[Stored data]

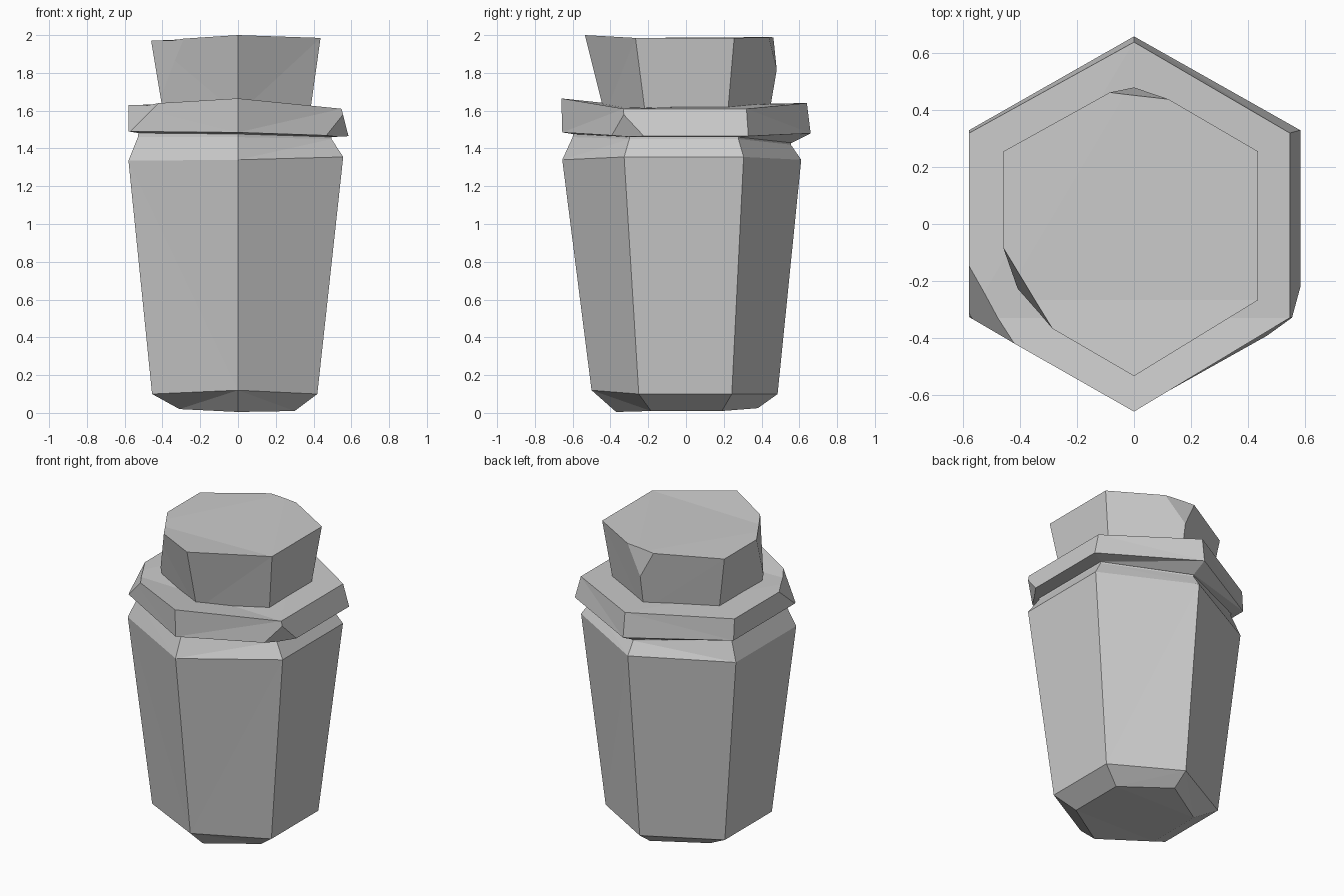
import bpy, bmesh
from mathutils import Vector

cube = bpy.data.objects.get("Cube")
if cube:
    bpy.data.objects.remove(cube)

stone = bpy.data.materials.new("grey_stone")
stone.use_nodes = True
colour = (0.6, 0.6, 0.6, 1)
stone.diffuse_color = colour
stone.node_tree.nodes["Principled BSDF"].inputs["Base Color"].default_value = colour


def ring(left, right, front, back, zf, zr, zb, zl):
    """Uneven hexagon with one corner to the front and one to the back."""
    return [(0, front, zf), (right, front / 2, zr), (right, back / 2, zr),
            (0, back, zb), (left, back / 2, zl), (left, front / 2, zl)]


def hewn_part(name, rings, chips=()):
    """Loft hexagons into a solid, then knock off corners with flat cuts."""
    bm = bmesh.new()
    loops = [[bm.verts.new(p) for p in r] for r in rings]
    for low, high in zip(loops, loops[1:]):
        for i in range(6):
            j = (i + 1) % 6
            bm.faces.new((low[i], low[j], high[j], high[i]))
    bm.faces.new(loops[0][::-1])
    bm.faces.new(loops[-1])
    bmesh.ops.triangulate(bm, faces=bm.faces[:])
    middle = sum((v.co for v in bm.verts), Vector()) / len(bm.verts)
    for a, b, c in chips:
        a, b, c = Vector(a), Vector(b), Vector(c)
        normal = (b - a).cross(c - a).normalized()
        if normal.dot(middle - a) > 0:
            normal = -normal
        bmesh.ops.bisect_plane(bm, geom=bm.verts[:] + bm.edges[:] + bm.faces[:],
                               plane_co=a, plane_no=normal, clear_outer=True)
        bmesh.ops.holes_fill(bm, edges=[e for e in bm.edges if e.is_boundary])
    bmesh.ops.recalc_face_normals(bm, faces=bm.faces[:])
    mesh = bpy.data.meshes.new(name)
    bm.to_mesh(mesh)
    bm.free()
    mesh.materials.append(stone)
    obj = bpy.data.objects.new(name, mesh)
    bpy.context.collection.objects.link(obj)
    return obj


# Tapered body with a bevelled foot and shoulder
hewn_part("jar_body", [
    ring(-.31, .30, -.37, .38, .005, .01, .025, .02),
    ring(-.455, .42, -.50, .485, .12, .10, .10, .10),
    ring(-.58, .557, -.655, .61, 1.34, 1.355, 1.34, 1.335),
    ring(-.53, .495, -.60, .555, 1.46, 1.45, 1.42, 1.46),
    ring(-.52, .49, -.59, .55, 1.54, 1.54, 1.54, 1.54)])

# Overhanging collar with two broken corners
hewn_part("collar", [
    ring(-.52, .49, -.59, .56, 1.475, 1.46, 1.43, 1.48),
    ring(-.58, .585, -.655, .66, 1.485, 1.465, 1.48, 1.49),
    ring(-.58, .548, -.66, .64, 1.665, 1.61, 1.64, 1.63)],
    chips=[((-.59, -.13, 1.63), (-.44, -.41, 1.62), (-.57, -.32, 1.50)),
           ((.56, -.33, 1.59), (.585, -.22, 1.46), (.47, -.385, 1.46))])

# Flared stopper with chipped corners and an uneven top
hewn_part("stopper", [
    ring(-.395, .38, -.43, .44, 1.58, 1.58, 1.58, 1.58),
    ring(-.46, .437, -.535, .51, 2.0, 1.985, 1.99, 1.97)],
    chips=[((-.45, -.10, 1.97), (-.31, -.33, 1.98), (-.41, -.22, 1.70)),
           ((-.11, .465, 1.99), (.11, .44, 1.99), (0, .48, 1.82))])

### Your objective
Omitting all pictures, copy the preceding entries without any alteration.

### Answer
import bpy, bmesh
from mathutils import Vector

cube = bpy.data.objects.get("Cube")
if cube:
    bpy.data.objects.remove(cube)

stone = bpy.data.materials.new("grey_stone")
stone.use_nodes = True
colour = (0.6, 0.6, 0.6, 1)
stone.diffuse_color = colour
stone.node_tree.nodes["Principled BSDF"].inputs["Base Color"].default_value = colour


def ring(left, right, front, back, zf, zr, zb, zl):
    """Uneven hexagon with one corner to the front and one to the back."""
    return [(0, front, zf), (right, front / 2, zr), (right, back / 2, zr),
            (0, back, zb), (left, back / 2, zl), (left, front / 2, zl)]


def hewn_part(name, rings, chips=()):
    """Loft hexagons into a solid, then knock off corners with flat cuts."""
    bm = bmesh.new()
    loops = [[bm.verts.new(p) for p in r] for r in rings]
    for low, high in zip(loops, loops[1:]):
        for i in range(6):
            j = (i + 1) % 6
            bm.faces.new((low[i], low[j], high[j], high[i]))
    bm.faces.new(loops[0][::-1])
    bm.faces.new(loops[-1])
    bmesh.ops.triangulate(bm, faces=bm.faces[:])
    middle = sum((v.co for v in bm.verts), Vector()) / len(bm.verts)
    for a, b, c in chips:
        a, b, c = Vector(a), Vector(b), Vector(c)
        normal = (b - a).cross(c - a).normalized()
        if normal.dot(middle - a) > 0:
            normal = -normal
        bmesh.ops.bisect_plane(bm, geom=bm.verts[:] + bm.edges[:] + bm.faces[:],
                               plane_co=a, plane_no=normal, clear_outer=True)
        bmesh.ops.holes_fill(bm, edges=[e for e in bm.edges if e.is_boundary])
    bmesh.ops.recalc_face_normals(bm, faces=bm.faces[:])
    mesh = bpy.data.meshes.new(name)
    bm.to_mesh(mesh)
    bm.free()
    mesh.materials.append(stone)
    obj = bpy.data.objects.new(name, mesh)
    bpy.context.collection.objects.link(obj)
    return obj


# Tapered body with a bevelled foot and shoulder
hewn_part("jar_body", [
    ring(-.31, .30, -.37, .38, .005, .01, .025, .02),
    ring(-.455, .42, -.50, .485, .12, .10, .10, .10),
    ring(-.58, .557, -.655, .61, 1.34, 1.355, 1.34, 1.335),
    ring(-.53, .495, -.60, .555, 1.46, 1.45, 1.42, 1.46),
    ring(-.52, .49, -.59, .55, 1.54, 1.54, 1.54, 1.54)])

# Overhanging collar with two broken corners
hewn_part("collar", [
    ring(-.52, .49, -.59, .56, 1.475, 1.46, 1.43, 1.48),
    ring(-.58, .585, -.655, .66, 1.485, 1.465, 1.48, 1.49),
    ring(-.58, .548, -.66, .64, 1.665, 1.61, 1.64, 1.63)],
    chips=[((-.59, -.13, 1.63), (-.44, -.41, 1.62), (-.57, -.32, 1.50)),
           ((.56, -.33, 1.59), (.585, -.22, 1.46), (.47, -.385, 1.46))])

# Flared stopper with chipped corners and an uneven top
hewn_part("stopper", [
    ring(-.395, .38, -.43, .44, 1.58, 1.58, 1.58, 1.58),
    ring(-.46, .437, -.535, .51, 2.0, 1.985, 1.99, 1.97)],
    chips=[((-.45, -.10, 1.97), (-.31, -.33, 1.98), (-.41, -.22, 1.70)),
           ((-.11, .465, 1.99), (.11, .44, 1.99), (0, .48, 1.82))])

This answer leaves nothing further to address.